Friday, November 14, 2008

Wise and generous mother earth

Perfect indeed is the sublimity of the Receptive. All beings owe their birth to it, because it receives the heavenly with devotion.

The Receptive in its riches carries all things. Its nature is in harmony with the boundless. It embraces everything in its breath and illumines everything in its greatness. Through it, all individual beings attain success.

A mare belongs to the creatures of the earth; she roams the earth without bound. Yielding, devoted, furthering through perseverance; thus the superior man has a direction for his way of life.

Taking the lead brings confusion because one loses his way. Following with devotion – thus does one attain his permanent place.

In the west and south one finds friends, so that he proceeds with people of his own kind. In the east and north one must do without friends, so that he finally attains good fortune.

The good fortune of rest and perseverance depends on our being in accord with the boundless nature of the earth. [W/B]

In writing the commentaries to the decision or judgment on Hexagram Kun, the wise depict their understanding of the wisdoms contained in the Book of Changes for posterity. Like mother earth, being broad and generous, they do not have preference if their thoughts are read by Confucians, Daoists, Buddhists or any other doctrines. All are welcome.

They left behind the words for all Yi aficionados including those who had attempted to read the Book of Changes. If students cannot find the meanings or wisdoms then nothing else can be done, since the Yi is not meant for everyone on earth. Only the earnest and sincere can find the true meanings in what is written in the Book of Changes.

That remains the truth for the past few millennia.

Here is my simple take:

There are times to be creative and times to be receptive. By following and being receptive to Heaven, the governor of time, the Junzi know what to do and what not to do.

3 comments:

Luis Andrade said...

Hi Allan,

I have an interesting quote I read recently. It was written by Gao Panlong (1561-1626) in the Ming Dyn:

"There are mind under Heaven that defy the Yi, but there is no Yi that defies the mind. This is why learning is important. Through learning, one comes to know that to defy the Yi is to defy the mind and that to defy the mind is to defy the Yi. Following the Yi will bring good fortune and defying the Yi will cause misfortune, remorse, and regret."

Allan said...

Hi Luis!

Thanks for the quote. When the Chinese talked about Xin, they could mean both heart and mind.
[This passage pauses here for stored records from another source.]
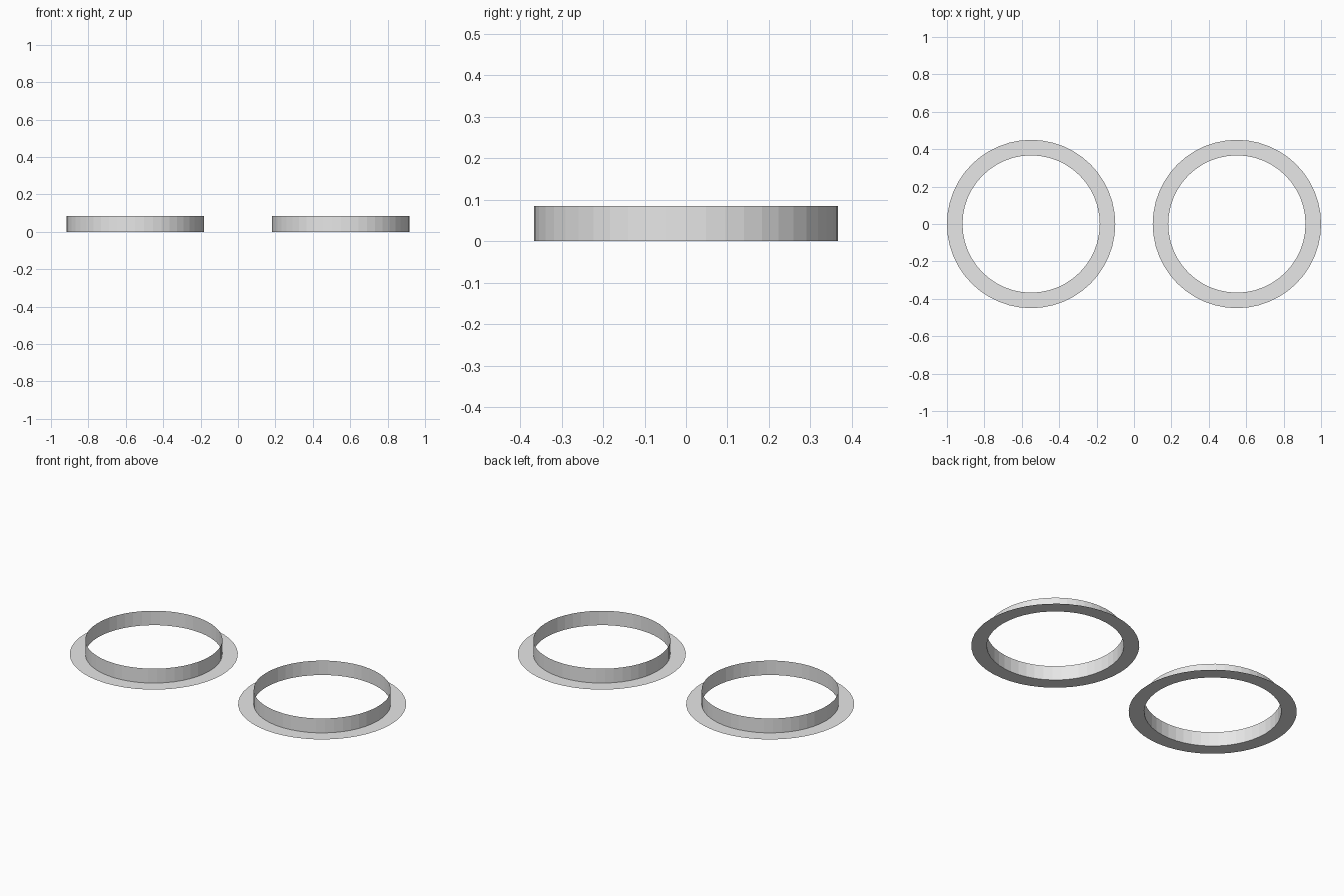
import bpy, bmesh, math

if "Cube" in bpy.data.objects:
    bpy.data.objects.remove(bpy.data.objects["Cube"])

SEGMENTS = 48
R_IN, R_OUT, HEIGHT, OFFSET = 0.367, 0.45, 0.085, 0.55

grey = bpy.data.materials.new("light grey")
grey.diffuse_color = (0.8, 0.8, 0.8, 1)
grey.use_nodes = True
grey.node_tree.nodes["Principled BSDF"].inputs["Base Color"].default_value = grey.diffuse_color


def lathe(name, profile, x):
    """Open surface made by turning (radius, height) points about z."""
    bm = bmesh.new()
    rings = [[bm.verts.new((r * math.cos(a), r * math.sin(a), z))
              for a in (2 * math.pi * i / SEGMENTS for i in range(SEGMENTS))]
             for r, z in profile]
    for lo, hi in zip(rings, rings[1:]):
        for i in range(SEGMENTS):
            j = (i + 1) % SEGMENTS
            bm.faces.new((lo[i], lo[j], hi[j], hi[i]))
    mesh = bpy.data.meshes.new(name)
    bm.to_mesh(mesh)
    bm.free()
    mesh.materials.append(grey)
    obj = bpy.data.objects.new(name, mesh)
    obj.location.x = x
    bpy.context.collection.objects.link(obj)


# Each ring: thin flat flange on the ground and a thin upright collar
for side, x in (("left", -OFFSET), ("right", OFFSET)):
    lathe(side + "_flange", [(R_OUT, 0), (R_IN, 0)], x)
    lathe(side + "_collar", [(R_IN, 0), (R_IN, HEIGHT)], x)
Gao probably understood what Yi students and aficionados were doing wrong during his time. If we ‘survey the land’ around us, it still happens.

If we know, what is good for us, we try our best to get it. Whenever we put our heart and mind to our studies, we can excel. Therefore the earnest (in mind) and sincere (at heart) can succeed while others fail or drop out, even if they had wanted to follow the Yi.

The ancients said that with the most complete sincerity, using the tortoise or the milfoil (yarrow stalks); we can divine like a spirit (shen). How many Yi students have actually reached that level of excellence, before climbing on to the peak?

Therefore, like Gao, can we not say that many fellow students do not put their heart and mind in their Yi studies? There are also instances where they defy the Yi (the teacher) by not following the prognostications on what to do or what not to do. That we know is not the proper conduct of a Junzi.

Cheerio!

Luis Andrade said...

Hi Allan,

You said:

"Therefore, like Gao, can we not say that many fellow students do not put their heart and mind in their Yi studies? There are also instances where they defy the Yi (the teacher) by not following the prognostications on what to do or what not to do. That we know is not the proper conduct of a Junzi."

LOL! So funny. Before you posted your comment, I wrote this in Clarity in a thread about "the reluctance to do a reading" (more like compulsive reading, actually) and regarding the Yi as an anthropomorphic "friend":

"I used to believe the same about the friend part. Now I think of the Yi as the Daren, who is the teacher we listen to. No sentimentality but pure honesty, pragmatism, and detachment with his pupils. You will not hurt its feelings by stubbing your big toe after he told you there was a protrusion in front of you. You'll most likely get a laugh for your troubles or a switch for not listening."

Best

L